DATA PROVIDED:
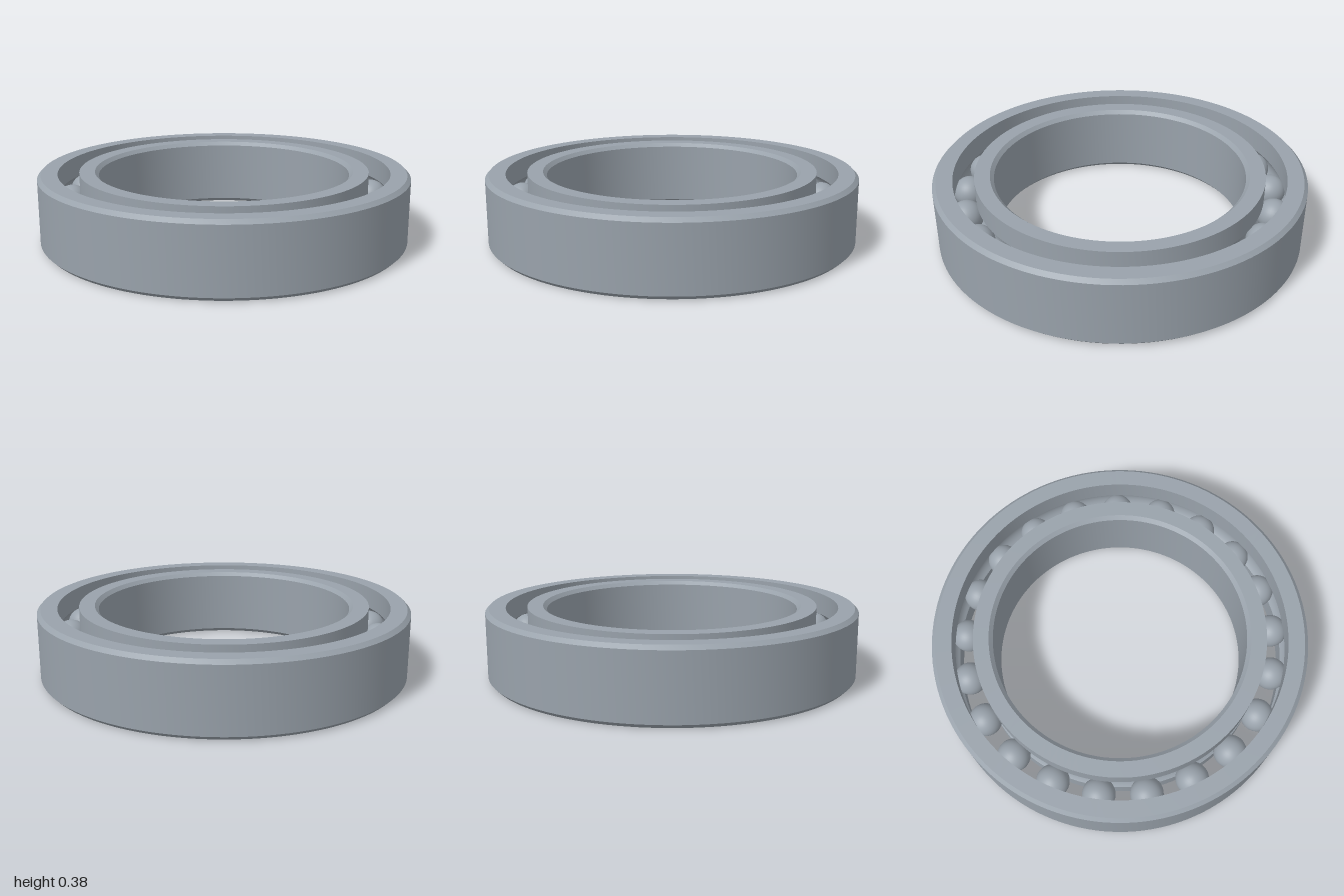
import * as THREE from 'three';
import { toCreasedNormals } from 'three/addons/utils/BufferGeometryUtils.js';

const HEIGHT = 0.38, MID = HEIGHT / 2, CHAMFER = 0.02;
const OUTER_R = 1, OUTER_LIP = 0.893, INNER_LIP = 0.78, BORE = 0.677;
const PITCH = (OUTER_LIP + INNER_LIP) / 2;
const BALL_R = 0.088, GROOVE_R = 0.091, BALLS = 21;

// Raceway groove as an arc in the (radius, height) plane
function groove(from, to) {
  return Array.from({ length: 13 }, (_, i) => {
    const t = from + (to - from) * i / 12;
    return [PITCH + GROOVE_R * Math.cos(t), MID + GROOVE_R * Math.sin(t)];
  });
}

// Closed counter-clockwise profile turned into a ring with sharp edges
function ring(name, profile, material) {
  const points = [...profile, profile[0]].map(([r, y]) => new THREE.Vector2(r, y));
  const geometry = toCreasedNormals(new THREE.LatheGeometry(points, 128), Math.PI / 6);
  const mesh = new THREE.Mesh(geometry, material);
  mesh.name = name;
  return mesh;
}

export function createModel() {
  const model = new THREE.Group();
  model.name = 'ballBearing';
  const steel = new THREE.MeshStandardMaterial({ color: 0x99a2ab });
  steel.name = 'steel';

  // Half angle at which the groove meets the straight lip
  const a = Math.acos((OUTER_LIP - PITCH) / GROOVE_R);

  model.add(ring('outerRing', [
    [OUTER_LIP, 0], [OUTER_R - CHAMFER, 0], [OUTER_R, CHAMFER],
    [OUTER_R, HEIGHT - CHAMFER], [OUTER_R - CHAMFER, HEIGHT], [OUTER_LIP, HEIGHT],
    ...groove(a, -a),
  ], steel));

  model.add(ring('innerRing', [
    [BORE, CHAMFER], [BORE + CHAMFER, 0], [INNER_LIP, 0],
    ...groove(Math.PI + a, Math.PI - a),
    [INNER_LIP, HEIGHT], [BORE + CHAMFER, HEIGHT], [BORE, HEIGHT - CHAMFER],
  ], steel));

  // Balls spaced evenly around the raceway
  const balls = new THREE.Group();
  balls.name = 'balls';
  const ballGeometry = new THREE.SphereGeometry(BALL_R, 32, 20);
  for (let i = 0; i < BALLS; i++) {
    const t = (i / BALLS) * Math.PI * 2 - 0.016;
    const ball = new THREE.Mesh(ballGeometry, steel);
    ball.name = 'ball';
    ball.position.set(PITCH * Math.sin(t), MID, -PITCH * Math.cos(t));
    balls.add(ball);
  }
  model.add(balls);
  return model;
}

PROBLEM STATEMENT:
Repeat all of the entries word for word, but omit the pictures.

YOUR RESPONSE:
import * as THREE from 'three';
import { toCreasedNormals } from 'three/addons/utils/BufferGeometryUtils.js';

const HEIGHT = 0.38, MID = HEIGHT / 2, CHAMFER = 0.02;
const OUTER_R = 1, OUTER_LIP = 0.893, INNER_LIP = 0.78, BORE = 0.677;
const PITCH = (OUTER_LIP + INNER_LIP) / 2;
const BALL_R = 0.088, GROOVE_R = 0.091, BALLS = 21;

// Raceway groove as an arc in the (radius, height) plane
function groove(from, to) {
  return Array.from({ length: 13 }, (_, i) => {
    const t = from + (to - from) * i / 12;
    return [PITCH + GROOVE_R * Math.cos(t), MID + GROOVE_R * Math.sin(t)];
  });
}

// Closed counter-clockwise profile turned into a ring with sharp edges
function ring(name, profile, material) {
  const points = [...profile, profile[0]].map(([r, y]) => new THREE.Vector2(r, y));
  const geometry = toCreasedNormals(new THREE.LatheGeometry(points, 128), Math.PI / 6);
  const mesh = new THREE.Mesh(geometry, material);
  mesh.name = name;
  return mesh;
}

export function createModel() {
  const model = new THREE.Group();
  model.name = 'ballBearing';
  const steel = new THREE.MeshStandardMaterial({ color: 0x99a2ab });
  steel.name = 'steel';

  // Half angle at which the groove meets the straight lip
  const a = Math.acos((OUTER_LIP - PITCH) / GROOVE_R);

  model.add(ring('outerRing', [
    [OUTER_LIP, 0], [OUTER_R - CHAMFER, 0], [OUTER_R, CHAMFER],
    [OUTER_R, HEIGHT - CHAMFER], [OUTER_R - CHAMFER, HEIGHT], [OUTER_LIP, HEIGHT],
    ...groove(a, -a),
  ], steel));

  model.add(ring('innerRing', [
    [BORE, CHAMFER], [BORE + CHAMFER, 0], [INNER_LIP, 0],
    ...groove(Math.PI + a, Math.PI - a),
    [INNER_LIP, HEIGHT], [BORE + CHAMFER, HEIGHT], [BORE, HEIGHT - CHAMFER],
  ], steel));

  // Balls spaced evenly around the raceway
  const balls = new THREE.Group();
  balls.name = 'balls';
  const ballGeometry = new THREE.SphereGeometry(BALL_R, 32, 20);
  for (let i = 0; i < BALLS; i++) {
    const t = (i / BALLS) * Math.PI * 2 - 0.016;
    const ball = new THREE.Mesh(ballGeometry, steel);
    ball.name = 'ball';
    ball.position.set(PITCH * Math.sin(t), MID, -PITCH * Math.cos(t));
    balls.add(ball);
  }
  model.add(balls);
  return model;
}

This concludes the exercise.